### SUPPLIED ENTRIES

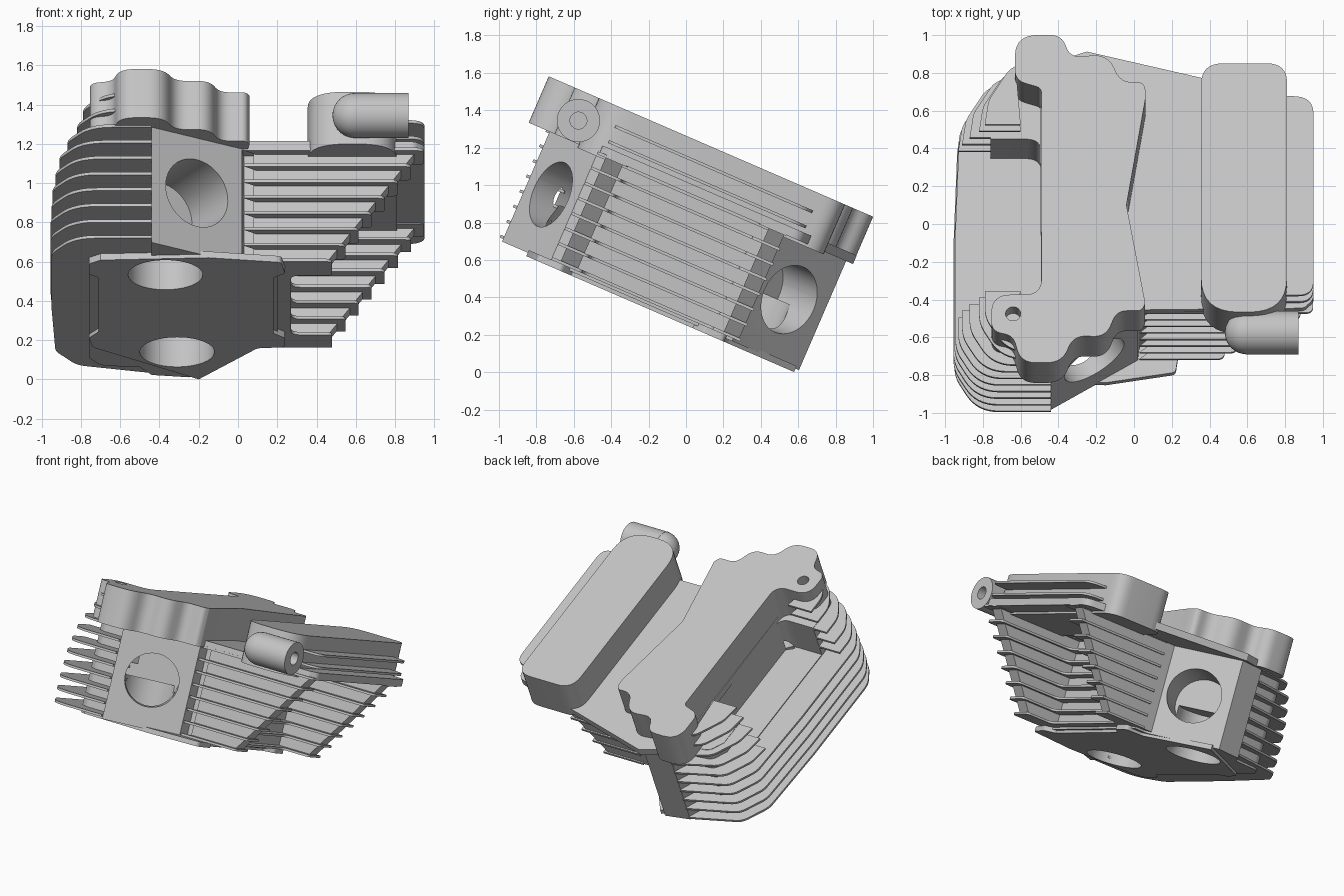
import bpy, bmesh, math
from mathutils import Vector, Matrix

if "Cube" in bpy.data.objects:
    bpy.data.objects.remove(bpy.data.objects["Cube"])

TILT = Matrix.Rotation(math.radians(-23.4), 4, 'X')
metal = bpy.data.materials.new("cast_grey_metal")
metal.use_nodes = True
GREY = (0.55, 0.55, 0.55, 1)
metal.diffuse_color = GREY
metal.node_tree.nodes["Principled BSDF"].inputs["Base Color"].default_value = GREY


def finish(name, bm):
    """Turn a bmesh, given in the untilted frame, into a tilted object."""
    bmesh.ops.recalc_face_normals(bm, faces=bm.faces)
    me = bpy.data.meshes.new(name)
    bm.to_mesh(me)
    bm.free()
    me.materials.append(metal)
    ob = bpy.data.objects.new(name, me)
    bpy.context.collection.objects.link(ob)
    ob.matrix_world = TILT
    return ob


def rounded(points):
    """Fillet each corner that carries a radius as its third value."""
    out = []
    n = len(points)
    for i, p in enumerate(points):
        c = Vector(p[:2])
        r = p[2] if len(p) > 2 else 0
        if not r:
            out.append(c)
            continue
        a = Vector(points[i - 1][:2]) - c
        b = Vector(points[(i + 1) % n][:2]) - c
        half = a.angle(b) / 2
        t = min(r / math.tan(half), a.length * 0.49, b.length * 0.49)
        s, e = c + a.normalized() * t, c + b.normalized() * t
        for k in range(9):
            f = k / 8
            out.append(s * (1 - f) ** 2 + c * 2 * f * (1 - f) + e * f * f)
    return out


def prism(name, points, low, high, top=None):
    """Closed outline extruded upward, optionally to a different top outline."""
    bm = bmesh.new()
    pa = rounded(points)
    pb = rounded(top) if top else pa
    va = [bm.verts.new((p.x, p.y, low)) for p in pa]
    vb = [bm.verts.new((p.x, p.y, high)) for p in pb]
    bm.faces.new(va)
    bm.faces.new(vb)
    for i in range(len(va)):
        j = (i + 1) % len(va)
        bm.faces.new((va[i], va[j], vb[j], vb[i]))
    return finish(name, bm)


def rod(name, centre, axis, radius, length):
    bm = bmesh.new()
    rot = Vector((0, 0, 1)).rotation_difference(Vector(axis)).to_matrix().to_4x4()
    bmesh.ops.create_cone(bm, cap_ends=True, segments=48, radius1=radius, radius2=radius,
                          depth=length, matrix=Matrix.Translation(centre) @ rot)
    return finish(name, bm)


def cut(targets, cutters):
    for ob in targets:
        for c in cutters:
            m = ob.modifiers.new("hole", 'BOOLEAN')
            m.operation, m.object, m.solver = 'DIFFERENCE', c, 'EXACT'
        bpy.context.view_layer.update()
        dg = bpy.context.evaluated_depsgraph_get()
        me = bpy.data.meshes.new_from_object(ob.evaluated_get(dg))
        ob.modifiers.clear()
        ob.data = me
    for c in cutters:
        bpy.data.objects.remove(c)


# Core casting: full below, notched on one side above
right_side = [(-.7, -1.0, .05), (-.44, -1.0), (-.44, -1.18), (.02, -.9), (.03, -.82), (.2, -.82),
              (.2, .16), (.1, .16, .06), (-.25, .55), (-.44, .52), (-.5, .42), (-.7, .4, .08)]
core_lower = prism("core_lower", right_side + [(-.76, .3), (-.76, -.95)], .25, .64)
notch = [(-.76, .1), (-.49, .1, .08), (-.49, -.85, .08), (-.76, -.85)]
core_upper = prism("core_upper", right_side + [(-.76, .3)] + notch + [(-.76, -.95)], .64, .9)

# Base flange
flange = prism("base_flange", [
    (-.76, -.95, .03), (-.7, -1.0), (-.15, -1.03), (.22, -.97, .03), (.24, -.83, .03),
    (.18, -.77), (.18, -.06), (.24, 0, .03), (.24, .12, .03), (.1, .13, .05), (-.2, .53),
    (-.74, .12, .04), (-.76, 0, .03), (-.71, -.08), (-.71, -.77), (-.76, -.82)], .23, .265)

# Ports in the front and back faces, and bores in the base
cut([core_lower, core_upper, flange], [
    rod("front_port", (-.21, -1.04, .585), (.52, -.85, 0), .185, .7),
    rod("back_port", (-.075, .35, .575), (.75, .66, 0), .19, .6),
    rod("front_bore", (-.37, -.81, .3), (0, 0, 1), .19, .5),
    rod("back_bore", (-.31, .18, .3), (0, 0, 1), .19, .5)])

# Deck between the covers
prism("deck", [(-.44, -1.18), (.02, -.9), (.9, -.89, .05), (.95, -.84, .05), (.95, .29, .08),
               (-.25, .59), (-.5, .5), (-.49, -1.0)], .885, .935)

# Cooling fins, stacked from bottom to top
STEP, THICK = .088, .016
reach = [.95, .955, .955, .95, .945, .93, .91, .87, .82, .79]
for k in range(10):
    w = .265 + STEP * k
    m = -reach[k]
    front = [(-.62, -.95), (-.44, -.98), (-.44, -1.2), (m + .12, -1.2, .2), (m, -1.0, .2)]
    back = [(m + .02, .25, .15), (m + .13, .43, .12), (-.44, .53), (-.5, .4), (-.62, .36)]
    if k < 5:
        prism(f"left_fin_{k}", front + [(m, -.3)] + back, w, w + THICK)
    else:
        prism(f"left_front_fin_{k}", front + [(m, -.85), (-.6, -.85)], w, w + THICK)
        prism(f"left_back_fin_{k}", [(-.6, .11), (m, .11)] + back, w, w + THICK)
    if k < 8:
        e = .48 + .76 * STEP * k
        prism(f"right_fin_{k}", [
            (.03, -.9), (e, -.9, .04), (e, -.72, .03), (.27, -.72, .05), (.27, .04, .05),
            (e, .04, .03), (e, .2), (.15, .2), (.15, -.8)], w, w + THICK)
    else:
        prism(f"right_fin_{k}", [(.5, -.87), (.95, -.87, .08), (.95, .27, .1), (.5, .3)],
              w - .01, w - .01 + THICK)

# Tapered webs carrying the right fins
for name, a, b in (("front_web", -.85, -.75), ("back_web", .1, .19)):
    prism(name, [(.08, a), (.44, a), (.44, b), (.08, b)], .265, .9,
          [(.08, a), (.91, a), (.91, b), (.08, b)])

# Wavy cover with bolt lugs
plan = [(-.755, -.375, .12), (-.49, -.375, .09), (-.49, .72, .04), (-.63, .76, .08),
        (-.63, 1.0, .14), (-.38, 1.0, .13), (-.34, .88, .08), (-.14, .9, .12), (-.07, .75, .1),
        (.06, .75, .06), (.06, .66), (-.04, .1), (.06, -.42, .03), (.04, -.46, .04),
        (-.09, -.46, .08), (-.15, -.6, .1), (-.32, -.59, .1), (-.38, -.735, .13),
        (-.6, -.735, .14), (-.64, -.59, .08), (-.755, -.57, .1)]
cover = prism("wavy_cover", [(p[0], (p[1] - .46) / .918) + p[2:] for p in plan], .89, 1.16)
cut([cover], [rod("lug_hole", (-.64, -1.02, 1.1), (0, 0, 1), .04, .3)])

# Oblong cover
prism("oblong_cover", [(.355, -1.01, .2), (.81, -1.01, .2), (.81, .425, .11), (.355, .425, .12)],
      .87, 1.16)

# Side fitting with a domed end and a drilled face
fitting = rod("side_fitting", (.73, -1.062, 1.006), (1, 0, 0), .115, .28)
cut([fitting], [rod("fitting_hole", (.85, -1.062, 1.006), (1, 0, 0), .045, .3)])
bm = bmesh.new()
bmesh.ops.create_uvsphere(bm, u_segments=32, v_segments=16, radius=.114,
                          matrix=Matrix.Translation((.595, -1.062, 1.006)))
bmesh.ops.bisect_plane(bm, geom=bm.verts[:] + bm.edges[:] + bm.faces[:],
                       plane_co=(.6, 0, 0), plane_no=(1, 0, 0), clear_outer=True)
finish("fitting_dome", bm)

# Smooth the curved walls, keep edges sharp
bpy.ops.object.select_all(action='DESELECT')
for ob in bpy.context.collection.objects:
    if ob.type == 'MESH':
        ob.select_set(True)
        bpy.context.view_layer.objects.active = ob
bpy.ops.object.shade_smooth_by_angle(angle=math.radians(30))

######

### TASK PROMPT
For the word "Vector", show every line of the entries that holds it.

### SOLUTION TO THE PROBLEM
from mathutils import Vector, Matrix
        c = Vector(p[:2])
        a = Vector(points[i - 1][:2]) - c
        b = Vector(points[(i + 1) % n][:2]) - c
    rot = Vector((0, 0, 1)).rotation_difference(Vector(axis)).to_matrix().to_4x4()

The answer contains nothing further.